Exercise directions: From the first line to the last, print the records exactly, leaving out the pictures.

The data:
━━━━━━━━━━━━━━━━━━━━━━━━━━━━━━

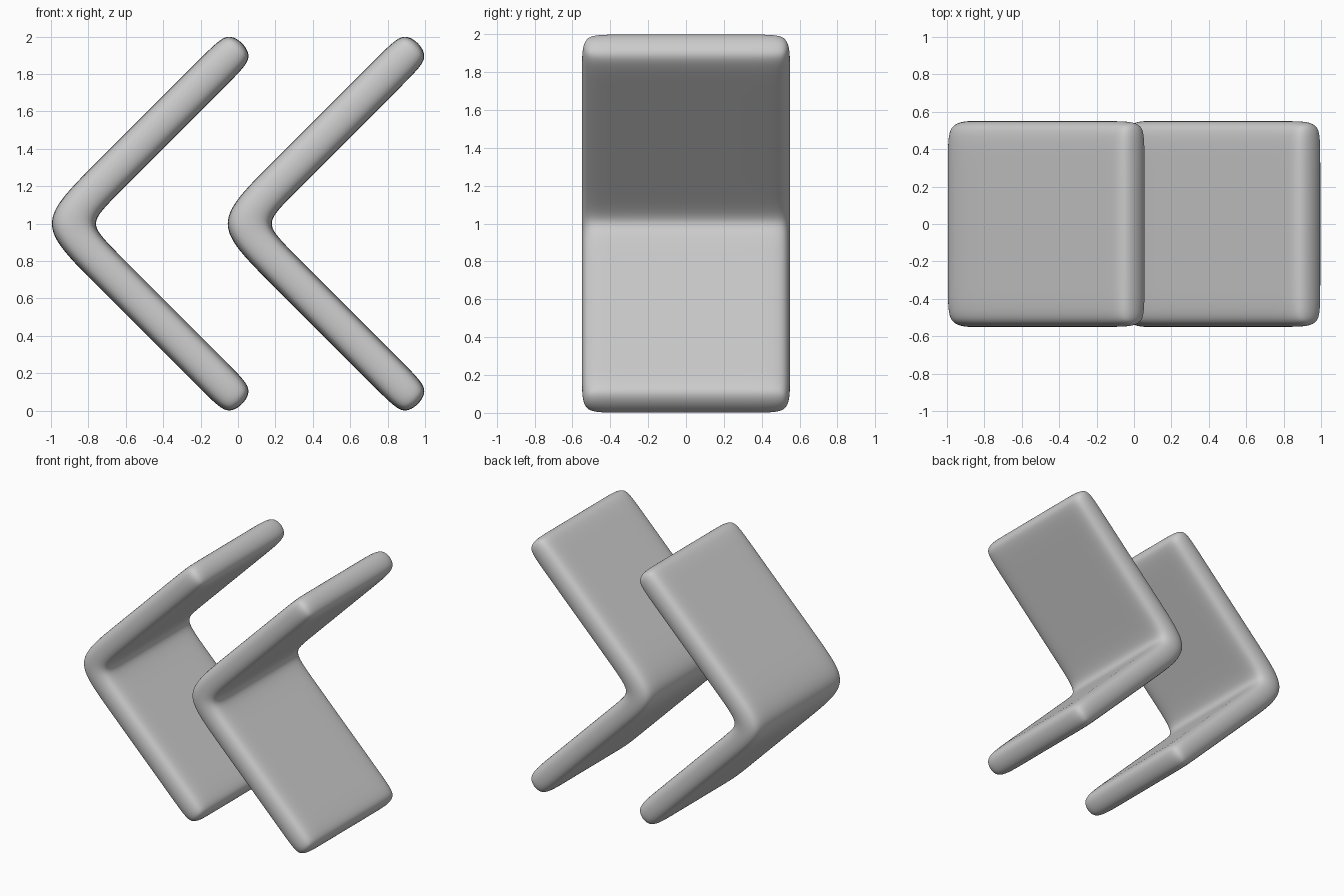
import bpy
import math

cube = bpy.data.objects.get("Cube")
if cube:
    bpy.data.objects.remove(cube, do_unlink=True)

grey = bpy.data.materials.new("plain grey")
grey.use_nodes = True
colour = (0.6, 0.6, 0.6, 1)
grey.diffuse_color = colour
grey.node_tree.nodes["Principled BSDF"].inputs["Base Color"].default_value = colour

ARM, ELBOW, EDGE = 1.37, 0.28, 0.15   # arm length, bend support, rim support
HALF_DEPTH, THICKNESS = 0.556, 0.2
APEX_X, SPACING = -0.943, 0.94


def chevron(name, apex_x):
    """Bent sheet, thickened and rounded by subdivision."""
    arm = [ELBOW, ARM - EDGE, ARM]
    stations = [-s for s in reversed(arm)] + [0] + arm
    depths = [-HALF_DEPTH, EDGE - HALF_DEPTH, HALF_DEPTH - EDGE, HALF_DEPTH]
    k = math.sqrt(0.5)
    verts = [(apex_x + abs(s) * k, y, 1 + s * k) for s in stations for y in depths]
    n = len(depths)
    faces = [(i * n + j, i * n + j + 1, (i + 1) * n + j + 1, (i + 1) * n + j)
             for i in range(len(stations) - 1) for j in range(n - 1)]
    mesh = bpy.data.meshes.new(name)
    mesh.from_pydata(verts, [], faces)
    mesh.materials.append(grey)
    mesh.shade_smooth()
    obj = bpy.data.objects.new(name, mesh)
    bpy.context.collection.objects.link(obj)
    solid = obj.modifiers.new("thickness", 'SOLIDIFY')
    solid.thickness = THICKNESS
    solid.offset = 0
    solid.use_even_offset = True
    sub = obj.modifiers.new("rounding", 'SUBSURF')
    sub.levels = sub.render_levels = 4
    return obj


# Two matching chevrons side by side
chevron("right_chevron", APEX_X)
chevron("left_chevron", APEX_X + SPACING)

━━━━━━━━━━━━━━━━━━━━━━━━━━━━━━

Answer box:
import bpy
import math

cube = bpy.data.objects.get("Cube")
if cube:
    bpy.data.objects.remove(cube, do_unlink=True)

grey = bpy.data.materials.new("plain grey")
grey.use_nodes = True
colour = (0.6, 0.6, 0.6, 1)
grey.diffuse_color = colour
grey.node_tree.nodes["Principled BSDF"].inputs["Base Color"].default_value = colour

ARM, ELBOW, EDGE = 1.37, 0.28, 0.15   # arm length, bend support, rim support
HALF_DEPTH, THICKNESS = 0.556, 0.2
APEX_X, SPACING = -0.943, 0.94


def chevron(name, apex_x):
    """Bent sheet, thickened and rounded by subdivision."""
    arm = [ELBOW, ARM - EDGE, ARM]
    stations = [-s for s in reversed(arm)] + [0] + arm
    depths = [-HALF_DEPTH, EDGE - HALF_DEPTH, HALF_DEPTH - EDGE, HALF_DEPTH]
    k = math.sqrt(0.5)
    verts = [(apex_x + abs(s) * k, y, 1 + s * k) for s in stations for y in depths]
    n = len(depths)
    faces = [(i * n + j, i * n + j + 1, (i + 1) * n + j + 1, (i + 1) * n + j)
             for i in range(len(stations) - 1) for j in range(n - 1)]
    mesh = bpy.data.meshes.new(name)
    mesh.from_pydata(verts, [], faces)
    mesh.materials.append(grey)
    mesh.shade_smooth()
    obj = bpy.data.objects.new(name, mesh)
    bpy.context.collection.objects.link(obj)
    solid = obj.modifiers.new("thickness", 'SOLIDIFY')
    solid.thickness = THICKNESS
    solid.offset = 0
    solid.use_even_offset = True
    sub = obj.modifiers.new("rounding", 'SUBSURF')
    sub.levels = sub.render_levels = 4
    return obj


# Two matching chevrons side by side
chevron("right_chevron", APEX_X)
chevron("left_chevron", APEX_X + SPACING)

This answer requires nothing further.